Moscow-based photographer Alexander Khokhlov uses the human face as his canvas for creating graphic, black and white illustrations. From the WiFi icon to the skip of a pulse line across his model’s eyes, Khokhlov’s vision is extraordinarily unique. Rather than relying on canvas, paper, or any other synthetic material as his foundation, Khokhlov relies on the beauty and lines of the feminine face to form this project, entitled Weird Beauty.
Rodrigo Braga has a masterful skill for rendering works that float in the undefined boundaries of reality and imaginary worlds. The prismatic collection is a twisted vision of desire and beauty, amplifying a dark, sinful mood. Braga’s use of naturally beautiful subjects and soft lighting in combination with bizarre manipulations creates a certain uneasiness in the viewer. Beyond the bizarre, Braga uses photographic techniques to create a retro appeal to the otherworldly captures.
Rodrigo Braga is a native of Pouso Alegre, Brazil. Braga studied Visual Communication at the University of Sao Paulo and went on to be come a major artistic director of Fortune 500 companies. The artist is now based in Amsterdam. View more of his visions on his website.
The state of Arizona may be the first to put into effect a law that could change the way images are views.
Oddly, I don’t mind this that much if it were to happen.
“This image was photoshopped? It looks so beautiful I must find out who did it!”
At least it doesn’t BAN usage of images that have been photoshopped. It’s like receiving psuedo-credit. After all, most people now know everything has been photoshopped. The message would be annoying on every image at the bottom.
Almost as annoying as huge watermarks.
An Arizona legislator has introduced a bill to make it illegal to run print ads in the state that have been Photoshopped, unless viewers are notified that the image has been altered.
The bill’s sponsor, state representative Katie Hobbs of Phoenix, told the Arizona Republic that she introduced the bill at the urging of the Maricopa County YWCA. The YWCA pushed for the bill out of its concern over the influence of media images on young women. The bill is reportedly modeled after similar laws in Britain.

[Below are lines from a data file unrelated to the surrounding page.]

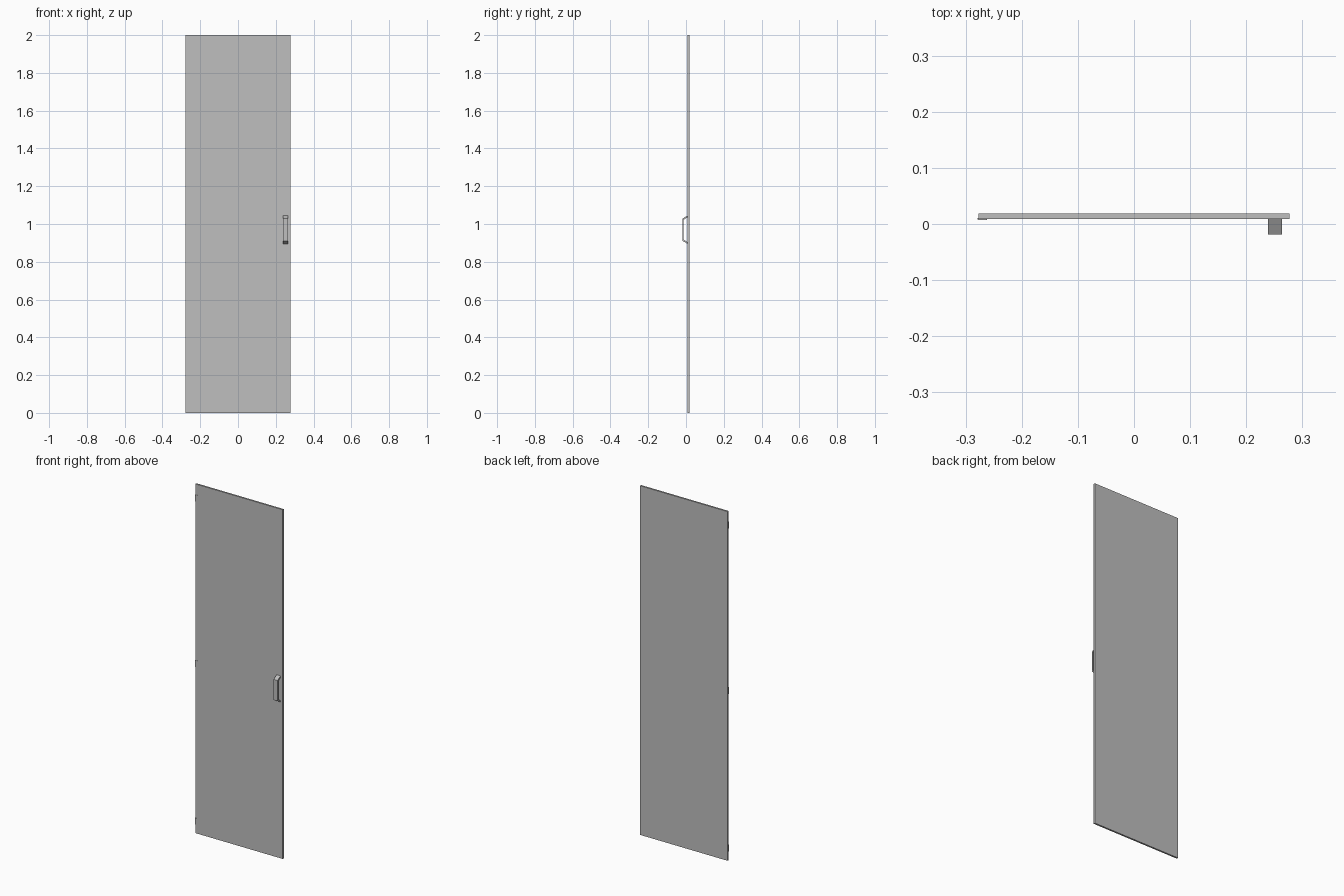
import bpy
import bmesh
from mathutils import Matrix, Vector

cube = bpy.data.objects.get("Cube")
if cube:
    bpy.data.objects.remove(cube, do_unlink=True)

grey = bpy.data.materials.new("mid_grey")
grey.use_nodes = True
colour = (0.52, 0.52, 0.52, 1)
grey.diffuse_color = colour
grey.node_tree.nodes["Principled BSDF"].inputs["Base Color"].default_value = colour


def finish(name, bm):
    bmesh.ops.recalc_face_normals(bm, faces=bm.faces)
    mesh = bpy.data.meshes.new(name)
    bm.to_mesh(mesh)
    bm.free()
    mesh.materials.append(grey)
    obj = bpy.data.objects.new(name, mesh)
    bpy.context.collection.objects.link(obj)
    return obj


def add_box(bm, low, high):
    low, high = Vector(low), Vector(high)
    matrix = Matrix.Translation((low + high) / 2) @ Matrix.Diagonal((*(high - low), 1))
    bmesh.ops.create_cube(bm, size=1, matrix=matrix)


# Door panel
FRONT, BACK, HALF = 0.009, 0.019, 0.277
bm = bmesh.new()
add_box(bm, (-HALF, FRONT, 0), (HALF, BACK, 2))
finish("door_panel", bm)

# Pull handle: a bent bar profile, mirrored about its middle, extruded sideways
MID = 0.97
outer = [(FRONT, 0.075), (-0.019, 0.059)]
inner = [(-0.0125, 0.053), (FRONT, 0.066)]
profile = [(y, MID + h) for y, h in outer]
profile += [(y, MID - h) for y, h in reversed(outer)]
profile += [(y, MID - h) for y, h in reversed(inner)]
profile += [(y, MID + h) for y, h in inner]
bm = bmesh.new()
face = bm.faces.new([bm.verts.new((0.239, y, z)) for y, z in profile])
side = bmesh.ops.extrude_face_region(bm, geom=[face])["geom"]
moved = [v for v in side if isinstance(v, bmesh.types.BMVert)]
bmesh.ops.translate(bm, verts=moved, vec=(0.025, 0, 0))
finish("pull_handle", bm)

# Hinges: a thin leaf on the front and a knuckle at the edge
for name, z in (("lower", 0.068), ("middle", 0.972), ("upper", 1.92)):
    bm = bmesh.new()
    add_box(bm, (-0.278, 0.007, z - 0.019), (-0.262, FRONT, z + 0.019))
    bmesh.ops.create_cone(bm, cap_ends=True, segments=8, radius1=0.002,
                          radius2=0.002, depth=0.038,
                          matrix=Matrix.Translation((-0.277, 0.009, z)))
    finish(name + "_hinge", bm)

Arizona House Bill 2739 specifies that “an advertiser shall not use postproduction techniques to alter or enhance printed media advertisements” that are displayed in the state, unless they carry a disclaimer.
The disclaimer proposed by the bill would have to say: “Postproduction techniques were made to alter the appearance in this advertisement. When using this product, similar results may not be achieved.” Under the current language of the bill, the disclaimer would have to be “clearly and legibly stated in the advertisement.”